Therefore keep watch, because you do not know on what day your Lord will come. But understand this: If the owner of the house had known at what time of night the thief was coming, he would have kept watch and would not have let his house be broken into. So you also must be ready, because the Son of Man will come at an hour when you do not expect him. (Matthew 24:42-44)
I find these all rather depressing because the emotion surrounding each is FEAR. Watch out, be careful, be alert. That thief is out to get you.

There are many more verses that emphasize Eternal Life, the joy of it, the wonder of it, the ecstasy of it. As a UU Christian and a scientist, without hard evidence one way or the other, I don't worry so much about life after death. I worry about the here and now. "The Kingdom of God is at hand." (Mark 1:15)

But here is one of those places that quoting the Bible distorts The Way of Jesus. Because the bulk of the parables in the Gospels--the stories, not the single verses-- are Jesus' way of urging us to live in the here and now, to do as much as we can right now. Do good, we're shown, not out of fear, but out of love.

We don't need to quote the Bible as much as we need to digest it, eat it, chew on it and make it part of our very being. Otherwise, we miss the point.

Jesus rocks!

1 comment:

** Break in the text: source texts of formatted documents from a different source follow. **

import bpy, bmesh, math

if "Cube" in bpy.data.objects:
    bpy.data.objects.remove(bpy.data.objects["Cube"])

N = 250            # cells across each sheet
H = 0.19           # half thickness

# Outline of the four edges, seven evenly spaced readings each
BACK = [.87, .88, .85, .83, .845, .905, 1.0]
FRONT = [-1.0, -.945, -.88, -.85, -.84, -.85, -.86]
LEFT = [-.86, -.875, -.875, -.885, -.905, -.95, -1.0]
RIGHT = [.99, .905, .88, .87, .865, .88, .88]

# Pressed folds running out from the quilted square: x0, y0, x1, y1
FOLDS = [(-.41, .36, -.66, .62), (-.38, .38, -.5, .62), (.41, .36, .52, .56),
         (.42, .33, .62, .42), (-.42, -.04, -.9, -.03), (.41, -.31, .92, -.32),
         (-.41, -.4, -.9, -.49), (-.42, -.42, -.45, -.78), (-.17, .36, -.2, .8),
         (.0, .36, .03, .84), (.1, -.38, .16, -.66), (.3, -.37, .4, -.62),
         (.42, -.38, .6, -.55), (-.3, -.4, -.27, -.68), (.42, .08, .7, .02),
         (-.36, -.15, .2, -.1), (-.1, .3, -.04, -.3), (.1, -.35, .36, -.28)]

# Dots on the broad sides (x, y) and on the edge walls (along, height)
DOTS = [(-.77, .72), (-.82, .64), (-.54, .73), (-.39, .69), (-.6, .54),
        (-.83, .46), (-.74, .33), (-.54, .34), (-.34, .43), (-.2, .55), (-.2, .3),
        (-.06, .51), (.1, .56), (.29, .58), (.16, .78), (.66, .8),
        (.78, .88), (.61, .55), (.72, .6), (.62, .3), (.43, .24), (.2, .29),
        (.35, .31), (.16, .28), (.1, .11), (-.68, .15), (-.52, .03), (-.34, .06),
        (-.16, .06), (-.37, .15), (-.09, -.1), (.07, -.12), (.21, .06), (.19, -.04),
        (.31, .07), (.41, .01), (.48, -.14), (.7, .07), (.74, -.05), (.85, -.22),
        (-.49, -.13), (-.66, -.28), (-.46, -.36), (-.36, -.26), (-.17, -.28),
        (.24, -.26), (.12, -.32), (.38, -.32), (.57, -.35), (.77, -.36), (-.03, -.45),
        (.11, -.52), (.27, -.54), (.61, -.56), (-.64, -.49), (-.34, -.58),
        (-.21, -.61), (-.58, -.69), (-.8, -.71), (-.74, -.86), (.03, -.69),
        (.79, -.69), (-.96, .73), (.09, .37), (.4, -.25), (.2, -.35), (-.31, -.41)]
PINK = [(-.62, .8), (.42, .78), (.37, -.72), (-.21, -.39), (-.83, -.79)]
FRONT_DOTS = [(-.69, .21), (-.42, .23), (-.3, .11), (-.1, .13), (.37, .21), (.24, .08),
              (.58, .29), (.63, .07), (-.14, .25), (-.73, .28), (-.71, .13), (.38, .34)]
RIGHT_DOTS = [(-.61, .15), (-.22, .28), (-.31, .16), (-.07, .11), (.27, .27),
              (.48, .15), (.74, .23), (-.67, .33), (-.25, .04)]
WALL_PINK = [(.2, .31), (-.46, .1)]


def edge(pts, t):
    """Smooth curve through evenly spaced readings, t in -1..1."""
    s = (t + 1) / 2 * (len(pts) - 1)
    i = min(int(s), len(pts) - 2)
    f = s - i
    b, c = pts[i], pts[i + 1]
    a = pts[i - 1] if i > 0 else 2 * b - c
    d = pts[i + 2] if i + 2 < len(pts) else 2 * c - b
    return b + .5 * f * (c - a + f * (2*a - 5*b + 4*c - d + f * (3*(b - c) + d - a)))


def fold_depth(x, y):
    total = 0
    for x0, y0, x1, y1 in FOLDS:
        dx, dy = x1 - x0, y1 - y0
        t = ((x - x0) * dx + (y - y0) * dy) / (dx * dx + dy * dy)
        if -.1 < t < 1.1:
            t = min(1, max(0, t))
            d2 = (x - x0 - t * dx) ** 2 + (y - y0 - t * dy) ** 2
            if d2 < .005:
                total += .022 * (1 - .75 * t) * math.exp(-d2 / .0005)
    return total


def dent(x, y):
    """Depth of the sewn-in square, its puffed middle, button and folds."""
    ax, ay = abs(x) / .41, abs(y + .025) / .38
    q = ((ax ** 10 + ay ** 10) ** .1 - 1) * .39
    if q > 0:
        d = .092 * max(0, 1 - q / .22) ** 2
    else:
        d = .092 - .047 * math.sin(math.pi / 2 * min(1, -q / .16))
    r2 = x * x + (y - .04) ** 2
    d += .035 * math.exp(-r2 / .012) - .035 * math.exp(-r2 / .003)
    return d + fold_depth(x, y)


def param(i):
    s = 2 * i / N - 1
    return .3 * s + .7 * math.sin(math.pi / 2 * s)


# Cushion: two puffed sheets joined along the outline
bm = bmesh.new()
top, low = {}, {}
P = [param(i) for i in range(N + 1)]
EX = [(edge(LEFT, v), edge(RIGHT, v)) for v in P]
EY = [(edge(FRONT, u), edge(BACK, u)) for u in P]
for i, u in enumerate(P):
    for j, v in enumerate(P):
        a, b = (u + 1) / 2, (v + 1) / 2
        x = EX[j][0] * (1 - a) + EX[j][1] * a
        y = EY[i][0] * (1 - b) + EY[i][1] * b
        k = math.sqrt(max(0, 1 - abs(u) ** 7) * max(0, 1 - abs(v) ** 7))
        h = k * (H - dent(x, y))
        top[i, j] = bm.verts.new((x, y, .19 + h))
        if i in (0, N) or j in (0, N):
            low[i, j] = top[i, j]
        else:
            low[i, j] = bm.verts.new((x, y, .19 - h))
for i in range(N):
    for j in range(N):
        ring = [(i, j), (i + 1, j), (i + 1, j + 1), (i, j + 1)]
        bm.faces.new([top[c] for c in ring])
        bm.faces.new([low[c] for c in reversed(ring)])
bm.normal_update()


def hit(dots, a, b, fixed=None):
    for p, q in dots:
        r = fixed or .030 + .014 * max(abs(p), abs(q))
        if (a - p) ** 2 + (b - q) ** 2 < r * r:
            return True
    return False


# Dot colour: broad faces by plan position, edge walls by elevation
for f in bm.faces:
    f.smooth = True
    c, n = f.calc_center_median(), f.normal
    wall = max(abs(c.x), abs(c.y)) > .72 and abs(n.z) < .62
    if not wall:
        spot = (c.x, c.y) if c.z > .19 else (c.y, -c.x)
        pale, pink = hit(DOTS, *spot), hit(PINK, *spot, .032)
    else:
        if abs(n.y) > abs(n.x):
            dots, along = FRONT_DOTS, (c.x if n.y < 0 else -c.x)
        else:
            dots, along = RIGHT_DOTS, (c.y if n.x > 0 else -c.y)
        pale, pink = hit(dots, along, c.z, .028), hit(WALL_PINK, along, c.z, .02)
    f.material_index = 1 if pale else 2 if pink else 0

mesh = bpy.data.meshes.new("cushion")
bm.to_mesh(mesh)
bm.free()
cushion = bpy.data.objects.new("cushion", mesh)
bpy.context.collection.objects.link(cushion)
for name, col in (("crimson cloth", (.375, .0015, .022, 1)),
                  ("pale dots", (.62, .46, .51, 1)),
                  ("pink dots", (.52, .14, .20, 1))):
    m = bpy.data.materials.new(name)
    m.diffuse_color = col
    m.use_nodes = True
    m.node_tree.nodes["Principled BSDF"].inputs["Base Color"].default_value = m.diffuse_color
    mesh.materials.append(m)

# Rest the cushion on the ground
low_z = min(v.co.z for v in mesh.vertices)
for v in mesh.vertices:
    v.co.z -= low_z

  1. I totally agree that Jesus' message was to focus on the here and now. . . I would also like to offer a little twist to the concept of "wasting time" I us to read this as a sense of urgency to do good or be judged badly if caught off guard but now I see the constant seeking of "busying" myself with good works is just as distracting as doing nothing. I believe Jesus was telling us we need to spend our time enhancing our personal relationship with God. Letting him guide us in want he wants us to do and not assume we can impress him by doing more. I believe we need to guard against doing everything but the one thing God is really calling us to do. Our business can actually block our availability to God. I try to seek a balance by being sensitive to the movements of God in my life and make an effort not to seek out more than he is calling me to do. . . keeping God as the motivating factor of my good will not my own personal pride or need for recognition.